Foreign students from India (72,151) and China (68,847) accounted for more than half (57%) of all those who were approved for OPT and found jobs from 2012 to 2015, according to a study released May 1, by the Pew Research Center which analysed U.S. Immigration and Customs Enforcement data received through a Freedom of Information Act request.
Other top countries included South Korea (14,242), Taiwan (7,032) and Nepal (5,309). Unlike other U.S. visa programs, OPT has no cap on the number of foreign graduates who can participate. OPT is not subject to congressional oversight, though the program, which was created in 1947, can be changed by a U.S. president.

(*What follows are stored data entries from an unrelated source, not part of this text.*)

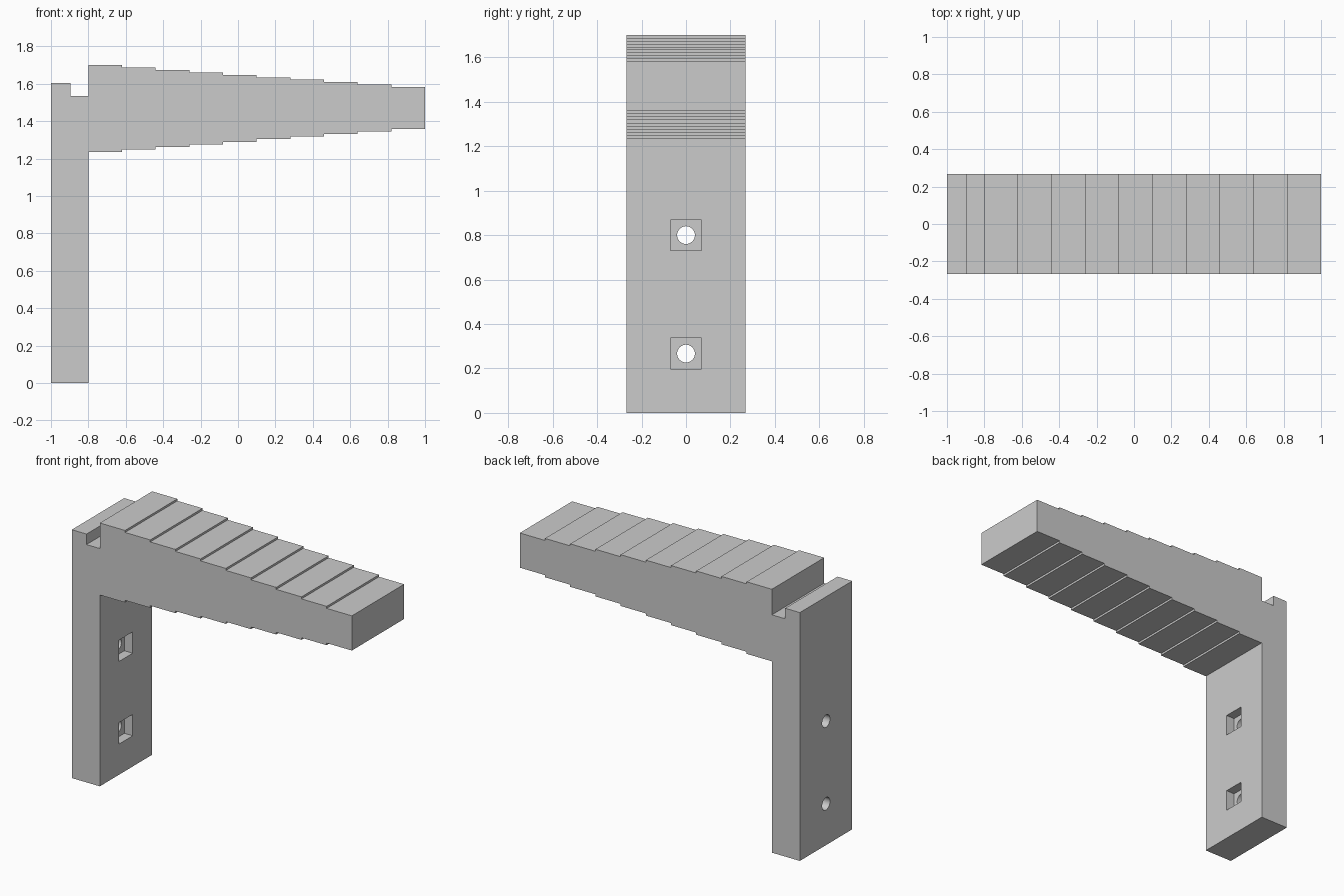
import bpy, bmesh, math
from mathutils import Matrix

cube = bpy.data.objects.get("Cube")
if cube:
    bpy.data.objects.remove(cube, do_unlink=True)

HALF_WIDTH = 0.267
STEPS = 10
POST_FRONT = -0.8
POCKET_DEPTH = 0.06

grey = bpy.data.materials.new("plain grey")
grey.use_nodes = True
colour = (0.6, 0.6, 0.6, 1)
grey.diffuse_color = colour
grey.node_tree.nodes["Principled BSDF"].inputs["Base Color"].default_value = colour


def make_object(name, bm):
    bmesh.ops.recalc_face_normals(bm, faces=bm.faces)
    mesh = bpy.data.meshes.new(name)
    bm.to_mesh(mesh)
    bm.free()
    mesh.materials.append(grey)
    obj = bpy.data.objects.new(name, mesh)
    bpy.context.collection.objects.link(obj)
    return obj


def stepped_edge(z_start, z_end):
    """Flat treads running from the post to the tip of the arm."""
    points = []
    run = (1 - POST_FRONT) / STEPS
    for i in range(STEPS):
        z = z_start + (z_end - z_start) * i / (STEPS - 1)
        x = POST_FRONT + run * i
        points += [(x, z), (x + run, z)]
    return points


# Bracket: post with a notched top and a stepped, tapering arm
post = [(POST_FRONT, 0), (-1, 0), (-1, 1.603), (-0.895, 1.603),
        (-0.895, 1.535), (POST_FRONT, 1.535)]
profile = post + stepped_edge(1.7, 1.582) + stepped_edge(1.235, 1.358)[::-1]
bm = bmesh.new()
side = bm.faces.new([bm.verts.new((x, -HALF_WIDTH, z)) for x, z in profile])
extruded = bmesh.ops.extrude_face_region(bm, geom=[side], use_keep_orig=True)
moved = [v for v in extruded["geom"] if isinstance(v, bmesh.types.BMVert)]
bmesh.ops.translate(bm, verts=moved, vec=(0, 2 * HALF_WIDTH, 0))
bracket = make_object("bracket", bm)


def cut(cutter):
    cutter.hide_render = True
    mod = bracket.modifiers.new(cutter.name, "BOOLEAN")
    mod.operation = "DIFFERENCE"
    mod.solver = "EXACT"
    mod.object = cutter
    bpy.context.view_layer.objects.active = bracket
    bpy.ops.object.modifier_apply(modifier=mod.name)
    bpy.data.objects.remove(cutter, do_unlink=True)


# Bolt holes: square nut pocket on the arm side, round hole right through
for z in (0.267, 0.8):
    bm = bmesh.new()
    bmesh.ops.create_cube(bm, size=1, matrix=Matrix.Translation((POST_FRONT, 0, z))
                          @ Matrix.Diagonal((2 * POCKET_DEPTH, 0.138, 0.138, 1)))
    cut(make_object("nut_pocket_cutter", bm))
    bm = bmesh.new()
    bmesh.ops.create_cone(bm, cap_ends=True, segments=32, radius1=0.04, radius2=0.04,
                          depth=0.5, matrix=Matrix.Translation((-0.9, 0, z))
                          @ Matrix.Rotation(math.pi / 2, 4, "Y"))
    cut(make_object("bolt_hole_cutter", bm))

# Round the hole walls, keep every other edge sharp
bracket.select_set(True)
bpy.context.view_layer.objects.active = bracket
bpy.ops.object.shade_smooth_by_angle(angle=math.radians(30))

The study shows India and Iran have the highest shares of OPT employees with STEM degrees.
Graduates in STEM fields accounted for at least 70% of OPT approvals from India, Iran, Bangladesh and Sri Lanka from 2012 to 2015, according to Pew’s analysis of USCIS data. Of the 72,151 from India employed under OPT, 84% had STEM degrees, the highest percentage of any origin country. Iran (79%), Bangladesh (74%) and Sri Lanka (70%) also had high shares of STEM graduates. Among those from China, 54% went to STEM graduates.
The Pew data from USCIS showed the federal government approved nearly 700,000 OPT applications in fiscal years 2008 through 2014, almost as many as those getting the H-1B visas now under review by the Trump administration.
Data from fiscal 2008 to fiscal 2014, show 768,214 H-1B visas were awarded, compared with 696,914 OPT approvals. Many of those working in the U.S. under the OPT program go on to apply for H-1B visas to stay longer in the U.S., Pew says.
The total number of foreign graduates using OPT may continue to increase in subsequent years, Pew predicts, as more than 1 million foreign students studied at U.S. higher educational institutions in the 2015-16 school year, a record high, according to Pew.
U.S. college graduates with F-1 visas for foreign students may apply to OPT, and those approved may work in the U.S. for up to 12 months in their field of study. However, those in STEM fields (Science, technology engineering, and mathematics) field may work in the U.S. for longer – up to 36 months, an expansion made during the Obama administration.
Interestingly, only 4 percent of those employed under the OPT program from 2012 to 2015, worked at the ten largest tech companies in the Fortune 500.